at a table toward the front.
“The wog needs to be taken down a peg,”
“Don’t do it,” Arianna whispered. But the
glow of her cheeks and the sparkle in her eyes spoke a different
She wore an apron tied around her waist. Her
dark hair was tied behind her neck. She was stunning, even in the
dim light of the diner, and even with the thin layer of kitchen
grease that had built across her forehead as it always did later in
The Ladle was a dive built of split lumber.
It had a central fire pit and windows that were not quite square
but were open to the air to give the place a breeze during the day.
Though Evo had been talking about planking the floor for as long as
Garrick had been coming here, it was still hard-packed dirt.
Garrick had first come to the Ladle because
it was a favorite of Alistair’s, and because he liked the bread.
But Arianna’s arrival changed everything. After seeing her, Garrick
had lobbied Alistair to send him to Dorfort at every turn. Alistair
would grumble and speak gruff sentences, but would then find he
needed something important. Today, for example, he was in town to
retrieve venison and salt, which they would use during their trip
to Caledena next week, and a collection of spices, which Alistair
always needed to augment his sorcery.
Garrick had taken to escorting Arianna home
in the evenings, and last week they had shared a kiss. That kiss
filled his mind constantly. It encompassed his entire sense of
being throughout every minute of every day he had been away from
That kiss was his, and no weak-chinned
Koradictine could take it away.
Garrick’s stomach curdled as the Koradictine
wizard leered at Arianna. His eyes narrowed as the Koradictine
glanced out the window and drank from his mug. The mage seemed
anxious, like he was waiting for someone. It gave the man an air of

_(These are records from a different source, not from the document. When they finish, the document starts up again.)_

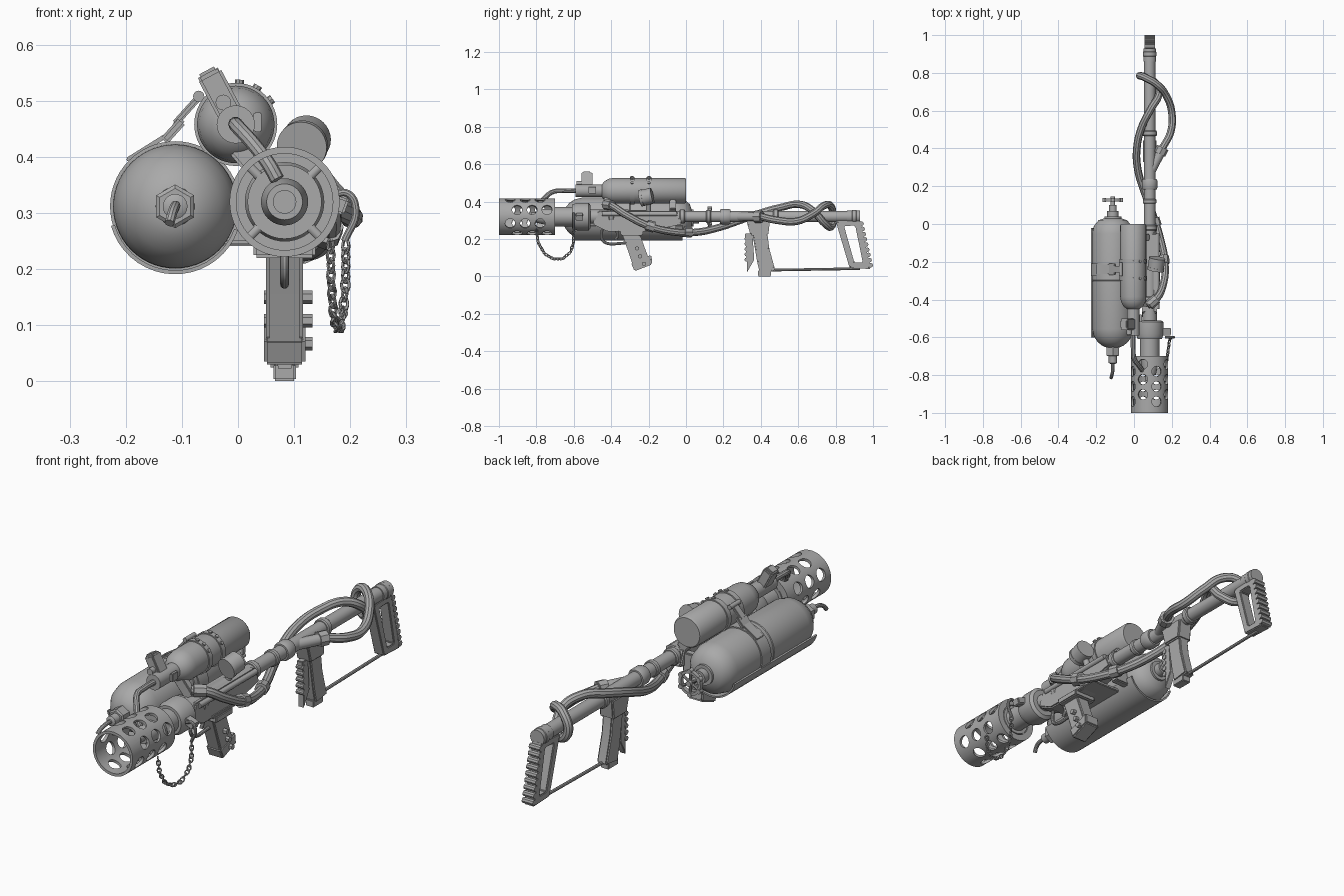
import bpy, bmesh, math
from mathutils import Vector, Matrix

if "Cube" in bpy.data.objects:
    bpy.data.objects.remove(bpy.data.objects["Cube"])

steel = bpy.data.materials.new("plain_grey")
steel.use_nodes = True
GREY = (0.4, 0.4, 0.4, 1)
steel.diffuse_color = GREY
steel.node_tree.nodes["Principled BSDF"].inputs["Base Color"].default_value = GREY

BX, BZ = 0.083, 0.32      # barrel axis
TX, TZ = -0.112, 0.312    # large tank axis
SX, SZ = -0.004, 0.458    # small tank axis


def finish(name, bm, smooth=True):
    bmesh.ops.recalc_face_normals(bm, faces=bm.faces)
    me = bpy.data.meshes.new(name)
    bm.to_mesh(me)
    bm.free()
    ob = bpy.data.objects.new(name, me)
    bpy.context.collection.objects.link(ob)
    me.materials.append(steel)
    if smooth:
        bpy.ops.object.select_all(action='DESELECT')
        ob.select_set(True)
        bpy.context.view_layer.objects.active = ob
        bpy.ops.object.shade_smooth_by_angle(angle=math.radians(35))
    return ob


def lathe(name, x, z, profile, seg=40, closed=False):
    """Revolve (y, radius) pairs about an axis parallel to y."""
    bm = bmesh.new()
    rings = []
    for y, r in profile:
        rings.append([bm.verts.new((x + r * math.sin(a), y, z + r * math.cos(a)))
                      for a in (math.tau * i / seg for i in range(seg))])
    pairs = list(zip(rings, rings[1:]))
    if closed:
        pairs.append((rings[-1], rings[0]))
    else:
        bm.faces.new(rings[0])
        bm.faces.new(rings[-1])
    for a, b in pairs:
        for i in range(seg):
            j = (i + 1) % seg
            bm.faces.new((a[i], a[j], b[j], b[i]))
    return finish(name, bm)


def add_rod(bm, p, q, r, seg=16):
    p, q = Vector(p), Vector(q)
    d = q - p
    m = Matrix.Translation((p + q) / 2) @ d.to_track_quat('Z', 'Y').to_matrix().to_4x4()
    bmesh.ops.create_cone(bm, cap_ends=True, segments=seg, radius1=r, radius2=r,
                          depth=d.length, matrix=m)


def rod(name, p, q, r, seg=16):
    bm = bmesh.new()
    add_rod(bm, p, q, r, seg)
    return finish(name, bm)


def box(name, centre, size, tilt=0, axis='Y', bevel=0.005):
    bm = bmesh.new()
    bmesh.ops.create_cube(bm, size=1, matrix=Matrix.Translation(centre)
                          @ Matrix.Rotation(math.radians(tilt), 4, axis)
                          @ Matrix.Diagonal((*size, 1)))
    if bevel:
        bmesh.ops.bevel(bm, geom=bm.edges[:], offset=bevel, segments=2, affect='EDGES')
    return finish(name, bm)


def prism(name, outline, width, hole=None, x=BX, bevel=0.006):
    """Extrude a (y, z) outline across x, with an optional matching inner outline."""
    bm = bmesh.new()

    def ring(pts, dx):
        return [bm.verts.new((x + dx, y, z)) for y, z in pts]
    sides = [(ring(outline, s), ring(hole, s) if hole else None)
             for s in (-width / 2, width / 2)]
    n = len(outline)
    for o, h in sides:
        if hole:
            for i in range(n):
                j = (i + 1) % n
                bm.faces.new((o[i], o[j], h[j], h[i]))
        else:
            bm.faces.new(o)
    for a, b in zip(*sides):
        if a:
            for i in range(n):
                j = (i + 1) % n
                bm.faces.new((a[i], a[j], b[j], b[i]))
    bmesh.ops.recalc_face_normals(bm, faces=bm.faces)
    bmesh.ops.bevel(bm, geom=bm.edges[:], offset=bevel, segments=2, affect='EDGES')
    return finish(name, bm)


def baked(ob):
    """Replace an object by its evaluated mesh."""
    me = bpy.data.meshes.new_from_object(ob.evaluated_get(bpy.context.evaluated_depsgraph_get()))
    name = ob.name
    bpy.data.objects.remove(ob)
    bm = bmesh.new()
    bm.from_mesh(me)
    return finish(name, bm)


def hose(name, pts, r):
    cu = bpy.data.curves.new(name, 'CURVE')
    cu.dimensions = '3D'
    cu.bevel_depth, cu.bevel_resolution, cu.use_fill_caps = r, 3, True
    cu.resolution_u = 8
    sp = cu.splines.new('BEZIER')
    sp.bezier_points.add(len(pts) - 1)
    for b, p in zip(sp.bezier_points, pts):
        b.co = p
        b.handle_left_type = b.handle_right_type = 'AUTO'
    ob = bpy.data.objects.new(name, cu)
    bpy.context.collection.objects.link(ob)
    bpy.context.view_layer.update()
    return baked(ob)


def around(x, z, r, deg, y):
    a = math.radians(deg)
    return Vector((x + r * math.sin(a), y, z + r * math.cos(a)))


# Perforated muzzle shroud
shroud = lathe("muzzle_shroud", BX, BZ, [(-1, .098), (-.7, .098), (-.7, .086), (-1, .086)], 64, True)
bm = bmesh.new()
for k in range(8):
    for i in range(3):
        y = -.94 + .08 * i + .037 * (k % 2)
        a = 22.5 + 45 * k
        add_rod(bm, around(BX, BZ, .07, a, y), around(BX, BZ, .12, a, y), .027, 24)
cutter = finish("hole_cutter", bm)
cutter.hide_render = True
mod = shroud.modifiers.new("holes", 'BOOLEAN')
mod.object, mod.operation, mod.solver = cutter, 'DIFFERENCE', 'EXACT'
bpy.context.view_layer.update()
baked(shroud)
bpy.data.objects.remove(cutter)

# Nozzle, spokes and barrel
lathe("nozzle", BX, BZ, [(-.8, .02), (-.8, .032), (-.76, .042), (-.72, .042), (-.72, .066), (-.7, .066),
                         (-.7, .052), (-.61, .052), (-.61, .064), (-.58, .074), (-.52, .074), (-.51, .06),
                         (-.51, .038), (-.2, .036), (-.2, .03), (.91, .03)])
lathe("nozzle_tip", BX, BZ, [(-.83, .012), (-.83, .021), (-.78, .021)], 24)
for a in (45, 135, 225, 315):
    rod("shroud_spoke", around(BX, BZ, .04, a, -.71), around(BX, BZ, .092, a, -.71), .009)
lathe("shroud_rear_ring", BX, BZ, [(-.715, .07), (-.715, .09), (-.7, .09), (-.7, .07)], 48, True)
for y, w, r in ((-.4, .03, .044), (-.02, .03, .038), (.12, .025, .036), (.21, .055, .041),
                (.48, .03, .038), (.9, .03, .036)):
    lathe("barrel_collar", BX, BZ, [(y - w / 2, r - .004), (y - w / 3, r), (y + w / 3, r), (y + w / 2, r - .004)])

# Large tank with cradle, band and valves
lathe("large_tank", TX, TZ, [(-.655, .03), (-.645, .055), (-.625, .08), (-.595, .1), (-.555, .11), (-.303, .111),
                             (-.3, .108), (-.297, .111), (-.05, .11), (-.01, .1), (.02, .075), (.035, .03)], 56)
lathe("tank_band", TX, TZ, [(-.275, .108), (-.275, .116), (-.21, .116), (-.21, .108)], 56, True)
lathe("front_nut", TX, TZ, [(-.7, .032), (-.695, .039), (-.65, .039)], 6)
lathe("front_neck", TX, TZ, [(-.74, .014), (-.735, .022), (-.7, .022), (-.665, .03), (-.64, .04)], 24)
hose("front_spout", [(TX, -.73, TZ), (TX, -.77, TZ), (TX - .005, -.8, TZ - .012), (TX - .01, -.815, TZ - .03)], .009)
lathe("rear_neck", TX, TZ, [(.02, .045), (.04, .045), (.04, .03), (.07, .03), (.07, .02), (.1, .02), (.1, .012), (.145, .012)], 24)
lathe("valve_wheel", TX, TZ, [(.118, .042), (.118, .054), (.136, .054), (.136, .042)], 32, True)
for k in range(6):
    rod("wheel_spoke", (TX, .127, TZ), around(TX, TZ, .046, 60 * k, .127), .006, 8)
    rod("wheel_lobe", around(TX, TZ, .052, 60 * k, .116), around(TX, TZ, .052, 60 * k, .138), .01, 12)
bm = bmesh.new()
arc = []
for r in (.112, .119):
    arc.append([[bm.verts.new(around(TX, TZ - .002, r, 110 + 8 * i, y)) for i in range(19)] for y in (-.6, -.02)])
(inner_a, inner_b), (outer_a, outer_b) = arc
for a, b in ((inner_a, inner_b), (outer_a, outer_b), (inner_a, outer_a), (inner_b, outer_b)):
    for i in range(18):
        bm.faces.new((a[i], a[i + 1], b[i + 1], b[i]))
for e in (0, -1):
    bm.faces.new((inner_a[e], inner_b[e], outer_b[e], outer_a[e]))
finish("tank_cradle", bm)

# Small tank, its clamps and strap
lathe("small_tank", SX, SZ, [(-.5, .02), (-.455, .02), (-.45, .034), (-.435, .052), (-.41, .065), (-.385, .069),
                             (-.008, .069), (0, .064)], 48)
for y in (-.3, -.21):
    lathe("small_tank_clamp", SX, SZ, [(y, .067), (y, .074), (y + .025, .074), (y + .025, .067)], 48, True)
    for a in (5, 30, 55):
        rod("clamp_stud", around(SX, SZ, .07, a, y + .012), around(SX, SZ, .08, a, y + .012), .008, 8)
box("strap_plate", (-.16, -.24, .418), (.09, .05, .008), -32, bevel=.002)
box("strap_buckle", (-.115, -.24, .447), (.05, .06, .016), -48, bevel=.004)
box("strap_upper", (-.09, -.24, .484), (.07, .035, .012), -48, bevel=.003)
rod("strap_pin", (-.07, -.275, .508), (-.07, -.205, .508), .01)

# Valve block on the small tank and feed pipe into the shroud
box("valve_block", (-.026, -.53, .5), (.045, .06, .11), -28)
box("valve_cap", (-.049, -.53, .541), (.04, .045, .03), -28)
rod("valve_body", (SX, -.59, SZ), (SX, -.44, SZ), .034, 24)
rod("valve_knob", (-.026, -.585, .497), (-.026, -.5, .497), .014)
box("valve_lever", (.035, -.5, .462), (.014, .04, .035), bevel=.002)
hose("feed_pipe", [(SX, -.57, SZ), (SX, -.66, SZ), (SX + .004, -.71, SZ - .005),
                   (.03, -.755, .42), (.056, -.785, .385), (.07, -.79, .36)], .013)

# Pressure gauge
rod("gauge", (.115, -.235, .42), (.123, -.18, .432), .043, 32)
rod("gauge_rim", (.1135, -.245, .418), (.116, -.23, .421), .045, 32)
rod("gauge_stem", (.115, -.2, .42), (.09, -.2, .34), .014)

# Receiver and brackets joining tanks to barrel
prism("receiver", [(-.5, .28), (-.47, .35), (-.05, .35), (-.02, .28), (-.2, .24), (-.42, .24)], .08)
for y in (-.42, -.07):
    box("tank_bracket", (-.015, y, .29), (.14, .035, .09))
    box("upper_bracket", (.035, y, .385), (.05, .035, .1), -40)
box("base_plate", (.045, -.24, .248), (.17, .24, .014), bevel=.003)
rod("side_rail", (.122, -.45, .335), (.122, -.05, .335), .012)

# Front grip, trigger and guard
prism("front_grip", [(-.35, .25), (-.24, .265), (-.245, .22), (-.19, .07), (-.275, .035), (-.325, .18)], .066)
prism("grip_base", [(-.295, .075), (-.185, .115), (-.18, .065), (-.275, .028)], .074)
box("grip_collar", (BX, -.29, .235), (.11, .12, .03))
for y, z in ((-.225, .067), (-.262, .15), (-.245, .108)):
    rod("grip_screw", (BX - .037, y, z), (BX + .05, y, z), .012, 6)
hose("trigger_guard", [(BX, -.45, .25), (BX, -.447, .195), (BX, -.42, .177), (BX, -.35, .177), (BX, -.315, .18)], .008)
hose("trigger", [(BX, -.375, .25), (BX, -.365, .22), (BX, -.378, .195)], .008)

# Rear grip and lever
prism("rear_grip_mount", [(.32, .31), (.45, .31), (.44, .22), (.345, .22)], .07)
prism("rear_grip", [(.355, .23), (.435, .23), (.445, .15), (.478, .03), (.395, .018), (.38, .08)], .05)
box("rear_grip_foot", (BX, .42, .016), (.04, .07, .03), bevel=.003)
prism("rear_lever", [(.315, .23), (.355, .23), (.365, .09), (.325, .02), (.325, .08)], .03, bevel=.003)
for i in range(5):
    rod("lever_rib", (BX - .018, .324, .09 + .028 * i), (BX + .018, .324, .09 + .028 * i), .011, 10)

# Skeleton stock with ribbed butt and lower strut
prism("stock_frame", [(.8, .298), (.93, .305), (.988, .04), (.875, .045)], .05,
      [(.845, .27), (.905, .272), (.945, .075), (.9, .075)], bevel=.004)
for i in range(9):
    y, z = .938 + .0062 * i, .282 - .0278 * i
    rod("butt_rib", (BX - .027, y, z), (BX + .027, y, z), .0125, 8)
rod("stock_end_cap", (BX, .86, BZ), (BX, .93, BZ), .034, 24)
rod("lower_strut", (BX, .4, .033), (BX, .93, .042), .007, 8)

# Side branch and the long looping hose
rod("branch_pipe", (.085, .27, .32), (.155, .405, .32), .024)
rod("branch_nut", (.135, .37, .32), (.152, .405, .32), .033, 8)
hose("long_hose", [(.07, -.43, .385), (.115, -.4, .38), (.155, -.32, .33), (.163, -.2, .27), (.14, -.08, .24),
                   (.1, .05, .236), (.055, .17, .26), (.02, .29, .3), (.015, .4, .34), (.04, .51, .37),
                   (.09, .61, .385), (.13, .68, .35), (.12, .74, .285), (.07, .775, .265), (.03, .785, .315),
                   (.06, .775, .375), (.12, .74, .38), (.17, .68, .335), (.2, .59, .295), (.195, .49, .3),
                   (.15, .4, .32)], .02)
rod("hose_nut", (.158, -.21, .275), (.156, -.17, .263), .03, 8)
rod("hose_nut", (.12, -.01, .238), (.107, .03, .237), .028, 8)
rod("hose_nut", (.08, -.43, .385), (.12, -.395, .38), .028, 8)

# Chain with its hangers
hose("chain_hanger", [(.165, -.6, .33), (.195, -.6, .335), (.21, -.6, .305), (.19, -.6, .25)], .007)
box("chain_lug", (.165, -.57, .32), (.06, .04, .03), 20, bevel=.004)
path = [Vector(p) for p in ((.165, -.8, .25), (.166, -.79, .18), (.17, -.755, .12), (.175, -.71, .094),
                            (.182, -.66, .094), (.188, -.617, .13), (.192, -.602, .18), (.192, -.6, .25))]
bm = bmesh.new()
for a, b in zip(path, path[1:]):
    n = max(2, round((b - a).length / .019))
    rot = (b - a).to_track_quat('X', 'Z').to_matrix().to_4x4()
    for i in range(n):
        m = (Matrix.Translation(a.lerp(b, (i + .5) / n)) @ rot
             @ Matrix.Rotation(math.radians(45 + 90 * (i % 2)), 4, 'X'))
        ring = [m @ Vector((.013 * math.cos(t), .008 * math.sin(t), 0))
                for t in (math.tau * j / 8 for j in range(8))]
        for p, q in zip(ring, ring[1:] + ring[:1]):
            add_rod(bm, p, q, .003, 5)
finish("chain", bm)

arrogance that Garrick nearly choked on.
He felt Arianna’s focus from the other side
of the counter. She was waiting to see what he would do, wondering
if he would rise to her bait. Or, was she perhaps wishing he
“He’s Koradictine,” Garrick finally replied.
“He deserves whatever he gets.”